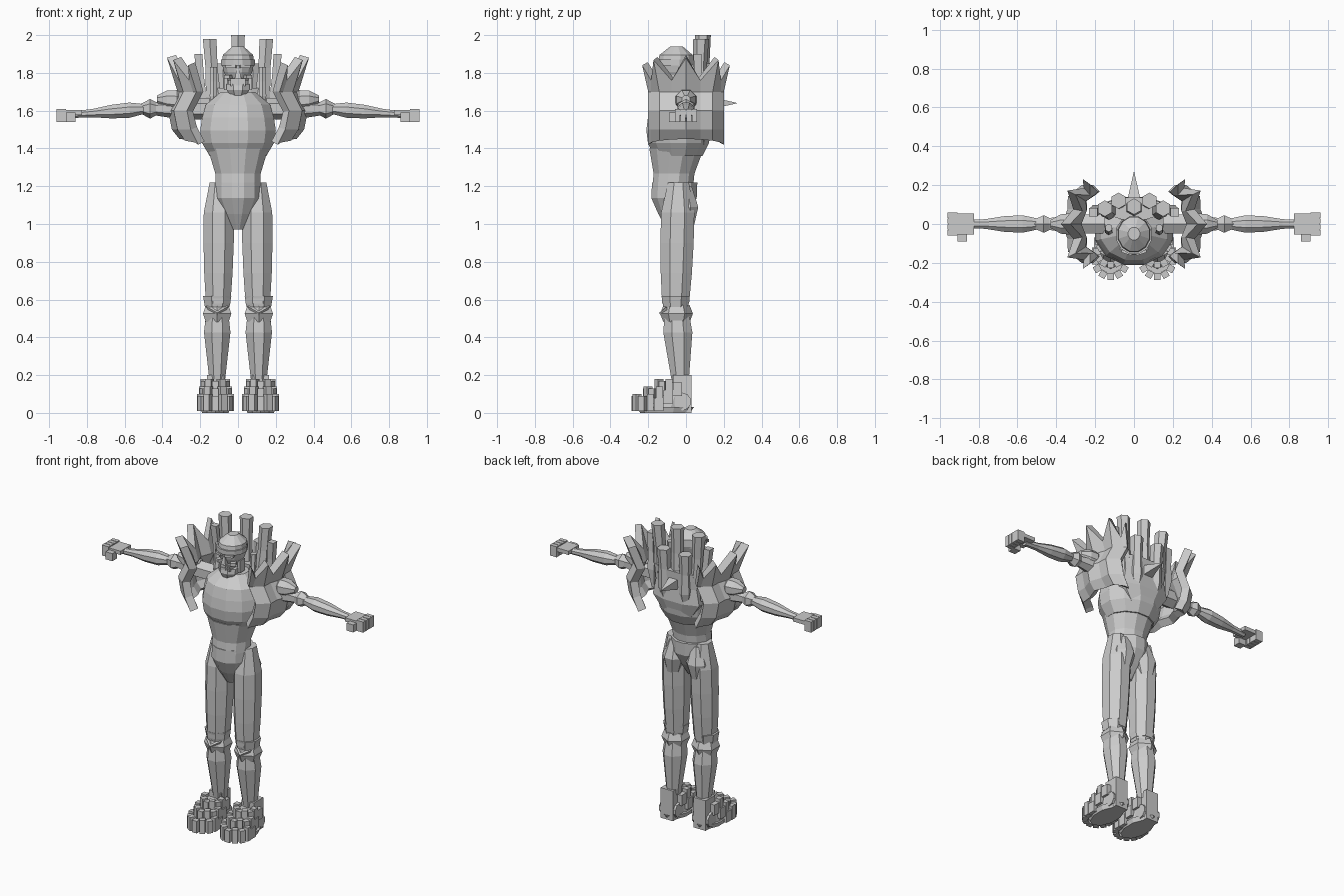
import bpy, bmesh, math
from mathutils import Vector, Matrix, Euler

if "Cube" in bpy.data.objects:
    bpy.data.objects.remove(bpy.data.objects["Cube"], do_unlink=True)

grey = bpy.data.materials.new("plain_grey")
grey.use_nodes = True
grey.diffuse_color = (.6, .6, .6, 1)
grey.node_tree.nodes["Principled BSDF"].inputs["Base Color"].default_value = grey.diffuse_color


def add_object(name, bm):
    """Turn a bmesh into a flat-shaded grey object."""
    data = bpy.data.meshes.new(name)
    bm.to_mesh(data)
    bm.free()
    data.materials.append(grey)
    obj = bpy.data.objects.new(name, data)
    bpy.context.collection.objects.link(obj)
    return obj


def limb(name, start, end, radii, sides=8, depth=1):
    """Skin evenly spaced rings of the given radii along the main axis of start to end."""
    start, end = Vector(start), Vector(end)
    span = end - start
    main = max(range(3), key=lambda axis: abs(span[axis]))
    across, through = (main + 1) % 3, (main + 2) % 3
    bm = bmesh.new()
    rings = []
    for step, radius in enumerate(radii):
        ring = []
        for side in range(sides):
            angle = math.tau * (side + .5) / sides
            corner = radius / math.cos(math.pi / sides)
            point = start + span * step / (len(radii) - 1)
            point[across] += corner * math.cos(angle)
            point[through] += corner * math.sin(angle) * depth
            ring.append(bm.verts.new(point))
        rings.append(ring)
    for low, high in zip(rings, rings[1:]):
        for side in range(sides):
            after = (side + 1) % sides
            bm.faces.new((low[side], low[after], high[after], high[side]))
    bm.faces.new(reversed(rings[0]))
    bm.faces.new(rings[-1])
    bmesh.ops.recalc_face_normals(bm, faces=bm.faces)
    return add_object(name, bm)


def box(name, centre, size, turn=0):
    bm = bmesh.new()
    place = Matrix.LocRotScale(Vector(centre), Euler((0, 0, turn)), Vector(size))
    bmesh.ops.create_cube(bm, size=1, matrix=place)
    return add_object(name, bm)


def post(name, foot, top, radius, sides=6):
    """Leaning post with a tapered foot and a flat top."""
    profile = [radius * share for share in (.4, 1, .8, .9)]
    return limb(name, foot, top, profile, sides)


def shoulder_pad(columns=9):
    """Curved, stepped plate whose upper edge rises to five points."""
    heights = (1.42, 1.5, 1.6, 1.7, 1.76)
    bulges = (-.02, .02, .04, -.01, .01)
    bm = bmesh.new()
    rows = []
    for height, bulge in zip(heights, bulges):
        row = []
        for column in range(columns):
            angle = math.pi * (column / (columns - 1) - .5)
            outward, sideways = math.cos(angle), math.sin(angle)
            ridge = column % 2 == 0
            tip = .08 + .04 * outward if ridge and height == heights[-1] else 0
            drop = .03 * outward if height == heights[0] else 0
            x = .22 + .1 * outward + bulge + tip * .3 + (.01 if ridge else -.01)
            y = sideways * (.2 + tip * .4)
            row.append(bm.verts.new((x, y, height + tip + drop)))
        rows.append(row)
    for low, high in zip(rows, rows[1:]):
        for i in range(columns - 1):
            bm.faces.new((low[i], low[i + 1], high[i + 1], high[i]))
    pad = add_object("shoulder_pad", bm)
    shell = pad.modifiers.new("thickness", "SOLIDIFY")
    shell.thickness = .05
    shell.offset = -1


# Trunk
limb("pelvis", (0, -.07, .97), (0, -.06, 1.22), (.03, .08, .12, .12), sides=12)
limb("waist", (0, -.07, 1.2), (0, -.05, 1.4), (.12, .12, .14, .16), sides=12, depth=.9)
limb("chest", (0, -.04, 1.36), (0, -.04, 1.7), (.15, .19, .2, .19, .17, .09), sides=12, depth=.85)
limb("neck", (0, -.04, 1.66), (0, -.05, 1.76), (.06, .05))

# Skull-like head
limb("skull", (0, -.06, 1.76), (0, -.05, 1.94), (.055, .075, .085, .08, .03), sides=12, depth=1.1)
limb("helmet_rim", (0, -.06, 1.84), (0, -.06, 1.87), (.09, .09), sides=12, depth=1.05)
limb("jaw", (0, -.1, 1.68), (0, -.09, 1.74), (.04, .06, .06), depth=.9)
box("mouth", (0, -.11, 1.75), (.08, .06, .04))
for tooth in range(6):
    for height in (1.74, 1.757):
        box("tooth", (.014 * (tooth - 2.5), -.14, height), (.012, .015, .015))
limb("nose", (0, -.14, 1.77), (0, -.14, 1.82), (.016, .008), sides=4)

# Back pack, centre post and spine spike
limb("back_pack", (0, .08, 1.42), (0, .08, 1.72), (.1, .17, .15, .16), depth=.35)
post("centre_post", (0, .08, 1.5), (0, .09, 2), .04)
limb("spine_spike", (0, .1, 1.64), (0, .27, 1.64), (.04, .02, .001), sides=4)

# Everything below is built on the left and mirrored to the right
centre_parts = set(bpy.data.objects)

# Face details
box("brow", (.035, -.14, 1.835), (.055, .03, .016), turn=.3)
box("cheek", (.05, -.12, 1.78), (.035, .04, .02), turn=.5)
box("jaw_hinge", (.065, -.06, 1.75), (.02, .05, .08))

# Posts around the back and collar
post("tall_post", (.12, .06, 1.52), (.15, .08, 1.98), .04)
post("outer_post", (.18, .08, 1.55), (.21, .06, 1.9), .024, sides=4)
post("inner_post", (.07, .1, 1.46), (.08, .12, 1.85), .04)
post("collar_post", (.13, -.04, 1.6), (.13, -.02, 1.83), .02)
shoulder_pad()

# Arm
limb("shoulder_ball", (.27, 0, 1.65), (.43, 0, 1.66), (.02, .055, .05, .02))
limb("upper_arm", (.15, 0, 1.61), (.44, 0, 1.61), (.05, .05, .03), sides=6)
limb("elbow", (.41, 0, 1.61), (.52, 0, 1.61), (.02, .045, .02), sides=6)
limb("forearm", (.48, 0, 1.61), (.86, 0, 1.58), (.025, .045, .04, .025, .02), depth=.9)

# Hand
box("palm", (.89, 0, 1.59), (.13, .11, .025))
for finger in range(4):
    box("finger", (.935, .03 * (finger - 1.5), 1.575), (.05, .026, .07))
box("thumb", (.885, -.065, 1.565), (.05, .05, .05))

# Leg
limb("thigh", (.105, -.055, .58), (.1, -.04, 1.22), (.065, .075, .08, .08, .05), depth=1.1)
limb("buttock", (.09, 0, .98), (.08, -.01, 1.2), (.04, .07, .04))
limb("knee_cuff", (.11, -.055, .56), (.11, -.055, .62), (.065, .075))
limb("knee_band", (.11, -.05, .48), (.11, -.05, .57), (.06, .075, .06), sides=6)
limb("knee_point", (.11, -.1, .53), (.11, -.14, .53), (.035, .002), sides=3)
limb("shin", (.11, -.03, .16), (.11, -.05, .56), (.04, .055, .07, .055), depth=1.1)

# Foot
limb("sole", (.12, -.11, 0), (.12, -.11, .03), (.07, .08), sides=10, depth=1.8)
limb("foot_core", (.12, -.12, .02), (.12, -.06, .16), (.07, .06, .05), sides=10, depth=1.6)
box("heel", (.12, -.02, .1), (.09, .1, .2))
limb("ankle_disc", (.06, -.02, .06), (.18, -.02, .06), (.045, .045), sides=10)

# Three stepped fans of toe blocks
for step in range(3):
    radius = .08 - .01 * step
    middle = -.19 + .05 * step
    low, high = .01 + .04 * step, .1 + .04 * step
    for toe in range(7):
        angle = math.pi * toe / 6
        top = high - .01 * (toe % 2)
        box("toe_block",
            (.12 + radius * math.cos(angle), middle - radius * math.sin(angle), (low + top) / 2),
            (.035, .035, top - low), turn=math.pi / 2 - angle)
    for side in (-radius, radius):
        box("side_block", (.12 + side, middle + .045, (low + high) / 2 - .01),
            (.03, .05, high - low - .02))

for part in bpy.data.objects:
    if part.type == "MESH" and part not in centre_parts:
        part.modifiers.new("right_side", "MIRROR")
+--
◆ **EXERCISE AIM**:
The required output is every line above from the one with "(.05, .05, .03), sides=6)" down to the one with "(.03, .05, high - low - .02))", restated word for word, ends included.

◆ **TASK SOLUTION**:
limb("upper_arm", (.15, 0, 1.61), (.44, 0, 1.61), (.05, .05, .03), sides=6)
limb("elbow", (.41, 0, 1.61), (.52, 0, 1.61), (.02, .045, .02), sides=6)
limb("forearm", (.48, 0, 1.61), (.86, 0, 1.58), (.025, .045, .04, .025, .02), depth=.9)

# Hand
box("palm", (.89, 0, 1.59), (.13, .11, .025))
for finger in range(4):
    box("finger", (.935, .03 * (finger - 1.5), 1.575), (.05, .026, .07))
box("thumb", (.885, -.065, 1.565), (.05, .05, .05))

# Leg
limb("thigh", (.105, -.055, .58), (.1, -.04, 1.22), (.065, .075, .08, .08, .05), depth=1.1)
limb("buttock", (.09, 0, .98), (.08, -.01, 1.2), (.04, .07, .04))
limb("knee_cuff", (.11, -.055, .56), (.11, -.055, .62), (.065, .075))
limb("knee_band", (.11, -.05, .48), (.11, -.05, .57), (.06, .075, .06), sides=6)
limb("knee_point", (.11, -.1, .53), (.11, -.14, .53), (.035, .002), sides=3)
limb("shin", (.11, -.03, .16), (.11, -.05, .56), (.04, .055, .07, .055), depth=1.1)

# Foot
limb("sole", (.12, -.11, 0), (.12, -.11, .03), (.07, .08), sides=10, depth=1.8)
limb("foot_core", (.12, -.12, .02), (.12, -.06, .16), (.07, .06, .05), sides=10, depth=1.6)
box("heel", (.12, -.02, .1), (.09, .1, .2))
limb("ankle_disc", (.06, -.02, .06), (.18, -.02, .06), (.045, .045), sides=10)

# Three stepped fans of toe blocks
for step in range(3):
    radius = .08 - .01 * step
    middle = -.19 + .05 * step
    low, high = .01 + .04 * step, .1 + .04 * step
    for toe in range(7):
        angle = math.pi * toe / 6
        top = high - .01 * (toe % 2)
        box("toe_block",
            (.12 + radius * math.cos(angle), middle - radius * math.sin(angle), (low + top) / 2),
            (.035, .035, top - low), turn=math.pi / 2 - angle)
    for side in (-radius, radius):
        box("side_block", (.12 + side, middle + .045, (low + high) / 2 - .01),
            (.03, .05, high - low - .02))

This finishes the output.